- _EXERCISE OBJECTIVE_
Provide the number of lines in the records that hold the string "grey", without any other words.
[Start of section]
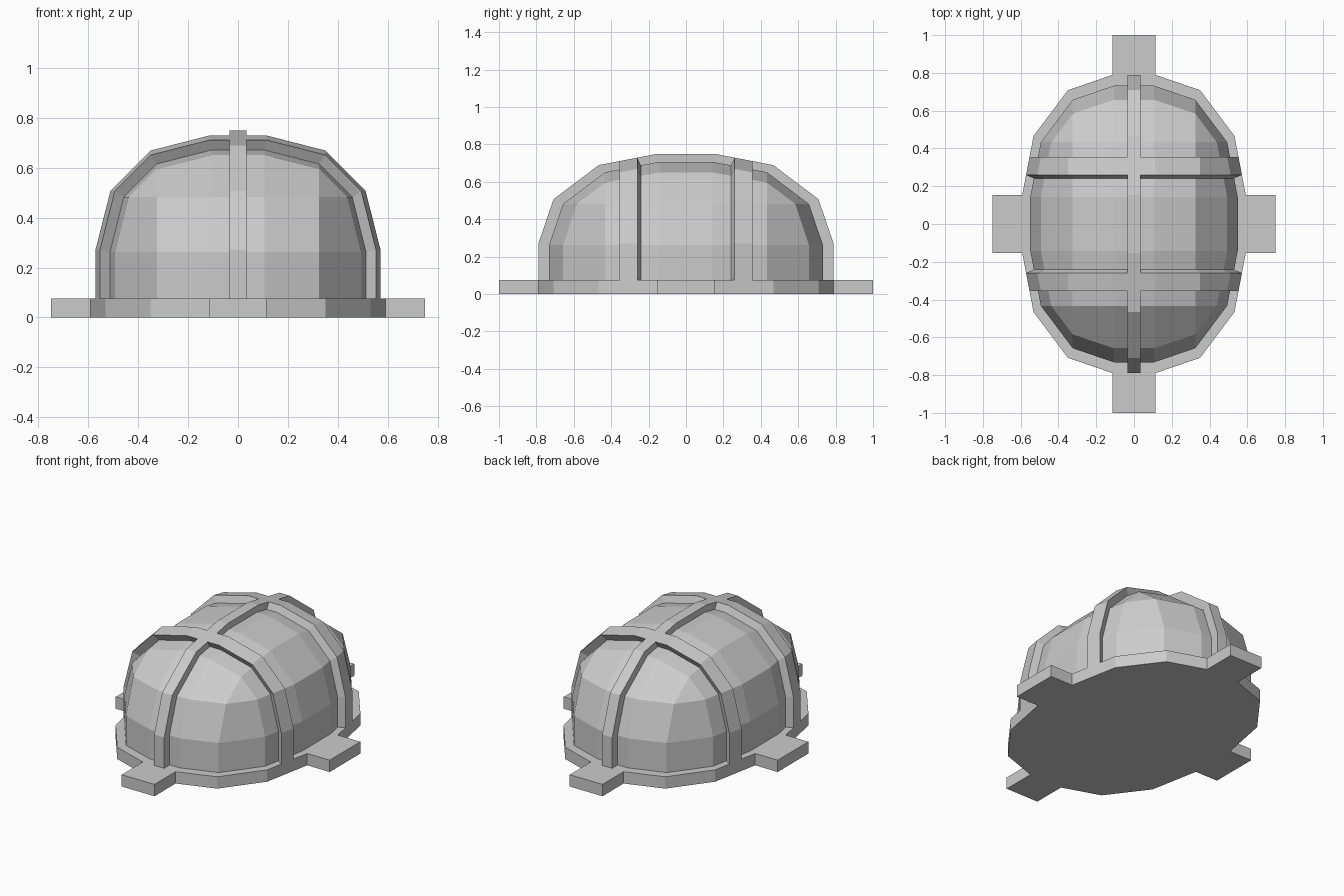
import bpy, bmesh
from itertools import permutations, product
from mathutils import Vector

cube = bpy.data.objects.get("Cube")
if cube:
    bpy.data.objects.remove(cube, do_unlink=True)

RADII = Vector((0.604, 0.805, 0.607))
CENTRE_Z = 0.155
BASE_H = 0.075
RIB_X = 0.035
RIB_IN, RIB_OUT = 0.26, 0.355
SHRINK = 0.928

grey = bpy.data.materials.new("plain grey")
grey.use_nodes = True
colour = (0.6, 0.6, 0.6, 1)
grey.diffuse_color = colour
grey.node_tree.nodes["Principled BSDF"].inputs["Base Color"].default_value = colour

bm = bmesh.new()

# Rounded box dome: hull of a lattice, with its lowest ring dropped to the ground
points = set()
for kind in ((0.19, 0.19, 0.98), (0.19, 0.58, 0.88), (0.58, 0.58, 0.782)):
    for p in permutations(kind):
        for sx, sy in product((-1, 1), repeat=2):
            x, y = sx * p[0] * RADII.x, sy * p[1] * RADII.y
            points.add((x, y, CENTRE_Z + p[2] * RADII.z))
            if p[2] == 0.19:
                points.add((x, y, 0))
for p in sorted(points):
    bm.verts.new(p)
bmesh.ops.convex_hull(bm, input=bm.verts[:])
bmesh.ops.dissolve_limit(bm, angle_limit=0.02, verts=bm.verts[:], edges=bm.edges[:])


def slice_at(axis, offset):
    normal = Vector((0, 0, 0))
    normal[axis] = 1
    bmesh.ops.bisect_plane(bm, geom=bm.verts[:] + bm.edges[:] + bm.faces[:],
                           plane_co=normal * offset, plane_no=normal)


def extrude(faces):
    new = bmesh.ops.extrude_face_region(bm, geom=faces)["geom"]
    old = [f for f in faces if f.is_valid]
    if old:
        bmesh.ops.delete(bm, geom=old, context='FACES')
    return [v for v in new if isinstance(v, bmesh.types.BMVert)]


# Cut lines of the base and the ribs
slice_at(2, BASE_H)
for side in (-1, 1):
    slice_at(0, side * RIB_X)
    slice_at(1, side * RIB_IN)
    slice_at(1, side * RIB_OUT)

# Panels between the ribs, sunk towards the centre
panels = []
for f in bm.faces:
    c = f.calc_center_median()
    on_rib = abs(c.x) < RIB_X or RIB_IN < abs(c.y) < RIB_OUT
    if c.z > BASE_H and not on_rib:
        panels.append(f)
for v in extrude(panels):
    v.co.x *= SHRINK
    v.co.y *= SHRINK
    if v.co.z > BASE_H + 0.001:
        v.co.z = CENTRE_Z + (v.co.z - CENTRE_Z) * SHRINK

# Four flat tabs pulled out of the base wall, all walls chosen before any is moved
bm.normal_update()
tabs = []
for axis, reach in ((0, 0.75), (1, 1.0)):
    for side in (-1, 1):
        wall = [f for f in bm.faces
                if 0.01 < f.calc_center_median().z < BASE_H - 0.01
                and f.normal[axis] * side > 0.99]
        tabs.append((wall, axis, side * reach))
for wall, axis, end in tabs:
    for v in extrude(wall):
        v.co[axis] = end

bmesh.ops.recalc_face_normals(bm, faces=bm.faces[:])
mesh = bpy.data.meshes.new("ribbed_dome")
bm.to_mesh(mesh)
bm.free()
mesh.materials.append(grey)
dome = bpy.data.objects.new("ribbed_dome", mesh)
bpy.context.collection.objects.link(dome)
[End of section]
- _REPLY TO THE EXERCISE_
5